* [Exercise details] Copy out all the lines in the records that include the word "bevel".

* [Material for this task]
╭──
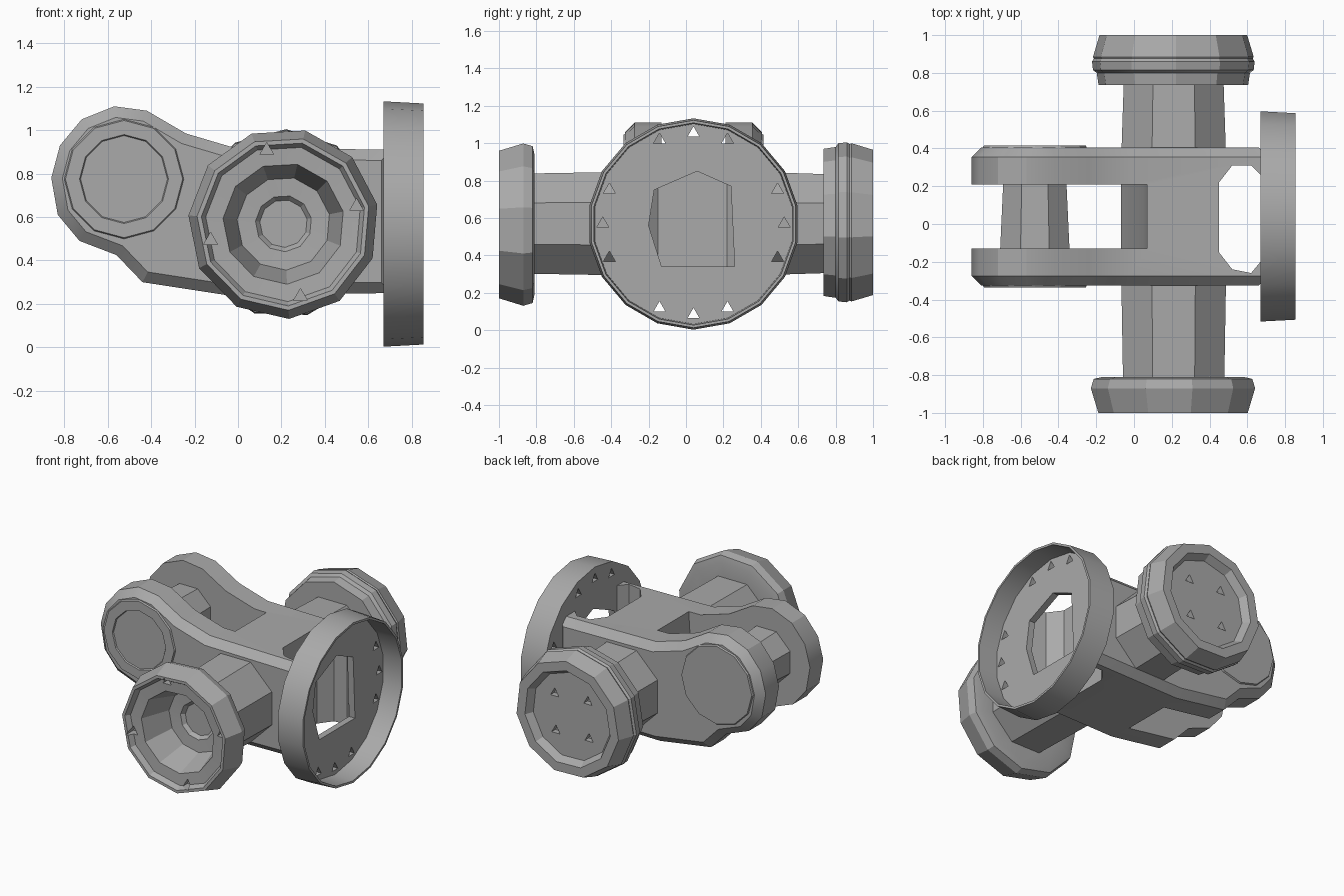
import bpy, bmesh, math
from mathutils import Vector, Matrix

cube = bpy.data.objects.get("Cube")
if cube:
    bpy.data.objects.remove(cube, do_unlink=True)

grey = bpy.data.materials.new("cast_grey")
grey.use_nodes = True
grey.diffuse_color = (0.4, 0.4, 0.4, 1)
grey.node_tree.nodes["Principled BSDF"].inputs["Base Color"].default_value = (0.4, 0.4, 0.4, 1)

# Axis frames: local z becomes the named world axis
TO_Y = Matrix(((1, 0, 0), (0, 0, 1), (0, 1, 0))).to_4x4()
TO_X = Matrix(((0, 0, 1), (1, 0, 0), (0, 1, 0))).to_4x4()
UP = Matrix.Identity(4)


def finish(name, bm):
    bmesh.ops.recalc_face_normals(bm, faces=bm.faces)
    mesh = bpy.data.meshes.new(name)
    bm.to_mesh(mesh)
    bm.free()
    mesh.materials.append(grey)
    obj = bpy.data.objects.new(name, mesh)
    bpy.context.collection.objects.link(obj)
    return obj


def skin(name, loops, matrix):
    """Bridge consecutive loops of points and cap both ends."""
    bm = bmesh.new()
    rings = [[bm.verts.new(p) for p in loop] for loop in loops]
    n = len(rings[0])
    for a, b in zip(rings, rings[1:]):
        for i in range(n):
            j = (i + 1) % n
            bm.faces.new((a[i], a[j], b[j], b[i]))
    bm.faces.new(rings[0])
    bm.faces.new(rings[-1])
    bm.transform(matrix)
    return finish(name, bm)


def lathe(name, profile, sides, frame, centre, turn=0.0):
    """Revolve (axial, radius) points."""
    angles = [turn + math.tau * i / sides for i in range(sides)]
    loops = [[(r * math.cos(a), r * math.sin(a), h) for a in angles] for h, r in profile]
    return skin(name, loops, Matrix.Translation(centre) @ frame)


def shrink(outline, d):
    """Offset a counter-clockwise outline inwards by d."""
    pts = [Vector(p) for p in outline]
    result = []
    for i, p in enumerate(pts):
        e1 = (p - pts[i - 1]).normalized()
        e2 = (pts[(i + 1) % len(pts)] - p).normalized()
        n1, n2 = Vector((-e1.y, e1.x)), Vector((-e2.y, e2.x))
        result.append(p + (n1 + n2) * d / (1 + n1.dot(n2)))
    return result


def prism(name, outline, low, high, frame, bevel=0.0):
    """Extrude an outline, optionally chamfering the rims of both caps."""
    layers = [(low, 0), (high, 0)]
    if bevel:
        layers = [(low, bevel), (low + bevel, 0), (high - bevel, 0), (high, bevel)]
    loops = [[(p[0], p[1], h) for p in shrink(outline, d)] for h, d in layers]
    return skin(name, loops, frame)


def cut(obj, cutter):
    mod = obj.modifiers.new("cut", 'BOOLEAN')
    mod.operation = 'DIFFERENCE'
    mod.solver = 'EXACT'
    mod.object = cutter
    bpy.context.view_layer.objects.active = obj
    bpy.ops.object.modifier_apply(modifier=mod.name)
    bpy.data.objects.remove(cutter, do_unlink=True)


def bolt_holes(obj, frame, centre, radius, angles, low, high, size=0.037):
    """Cut a circle of small three-sided holes."""
    bm = bmesh.new()
    for a in angles:
        t = math.radians(a)
        at = Vector((radius * math.cos(t), radius * math.sin(t), (low + high) / 2))
        bmesh.ops.create_cone(bm, cap_ends=True, segments=3, radius1=size, radius2=size,
                              depth=high - low, matrix=Matrix.Translation(at))
    bm.transform(Matrix.Translation(centre) @ frame)
    cut(obj, finish("bolt_cutter", bm))


parts = []
ARM = Vector((0.21, 0, 0.57))
PIN = Vector((-0.525, 0, 0.775))

# Main body with forked end
outline = [(-.86, .78), (-.83, .61), (-.73, .49), (-.56, .425), (-.44, .30), (-.05, .24),
           (.71, .25), (.71, .91), (-.02, .92), (-.24, .985), (-.42, 1.09), (-.57, 1.11),
           (-.72, 1.05), (-.82, .93)]
body = prism("forked_body", outline, -.325, .405, TO_Y, bevel=0.05)
cut(body, prism("slot_cutter", [(-1, 0), (-.1, 0), (-.07, .24), (.05, .6), (.07, .92),
                                (.07, 1.3), (-1, 1.3)], -.13, .21, TO_Y))
cut(body, prism("window_cutter", [(.45, -.15), (.52, -.24), (.62, -.26), (.67, -.2), (.75, -.2),
                                  (.75, .26), (.67, .26), (.62, .31), (.52, .31), (.45, .22)],
                -.1, 1.4, UP))
parts.append(body)

# Pin and cheek bosses
parts.append(lathe("fork_pin", [(-.16, .2), (.24, .18)], 8, TO_Y, PIN, math.pi / 8))
front_boss = lathe("front_boss", [(-.28, .3), (-.335, .27), (-.335, .205), (-.327, .2)],
                   12, TO_Y, PIN)
for pierced in (front_boss, body):
    bolt_holes(pierced, TO_Y, PIN, .135, range(45, 360, 90), -.4, -.296)
parts.append(front_boss)
parts.append(lathe("back_boss", [(.36, .3), (.415, .27)], 12, TO_Y, PIN))

# Cross arms, the front one hollow at its outer end
parts.append(lathe("front_arm", [(-.3, .3), (-.84, .29), (-.84, .27), (-.69, .27)],
                   8, TO_Y, ARM, math.pi / 8))
parts.append(lathe("back_arm", [(.36, .3), (.78, .285)], 8, TO_Y, ARM, math.pi / 8))

# Front flange with deep stepped bore
front = lathe("front_flange", [(-.67, .2), (-.70, .25), (-.81, .27), (-.81, .38), (-.82, .425),
                               (-.87, .44), (-1, .40), (-1, .38), (-.965, .36), (-.96, .28),
                               (-.75, .215), (-.745, .13), (-.72, .11)], 11, TO_Y, ARM, 0.2)
bolt_holes(front, TO_Y, ARM, .345, range(13, 360, 90), -1.1, -.92)
parts.append(front)

# Back flange with grooved rim and shallow dish
back = lathe("back_flange", [(.735, .40), (.80, .41), (.815, .43), (.86, .435), (.875, .425),
                             (.885, .43), (1, .395), (1, .33), (.95, .30)],
             11, TO_Y, ARM, 0.4)
bolt_holes(back, TO_Y, ARM, .18, range(43, 360, 90), .91, 1.1)
parts.append(back)

# Dished end plate with central opening and bolt clusters
plate_centre = Vector((0, .04, .568))
plate = lathe("end_plate", [(.67, .565), (.855, .555), (.855, .54), (.715, .535)],
              18, TO_X, plate_centre, math.pi / 18)
opening = [(-.13, .34), (.26, .34), (.24, .77), (.06, .85), (-.17, .75), (-.2, .56)]
cut(plate, prism("opening_cutter", opening, .5, 1, TO_X))
clusters = [q + d for q in range(0, 360, 90) for d in (-22, 0, 22)]
bolt_holes(plate, TO_X, plate_centre, .485, clusters, .5, 1)
parts.append(plate)

# Shading
for obj in bpy.context.selected_objects:
    obj.select_set(False)
for obj in parts:
    obj.select_set(True)
bpy.context.view_layer.objects.active = body
bpy.ops.object.shade_smooth_by_angle(angle=math.radians(25))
╰──
* [Answer for this exercise]
def prism(name, outline, low, high, frame, bevel=0.0):
    if bevel:
        layers = [(low, bevel), (low + bevel, 0), (high - bevel, 0), (high, bevel)]
body = prism("forked_body", outline, -.325, .405, TO_Y, bevel=0.05)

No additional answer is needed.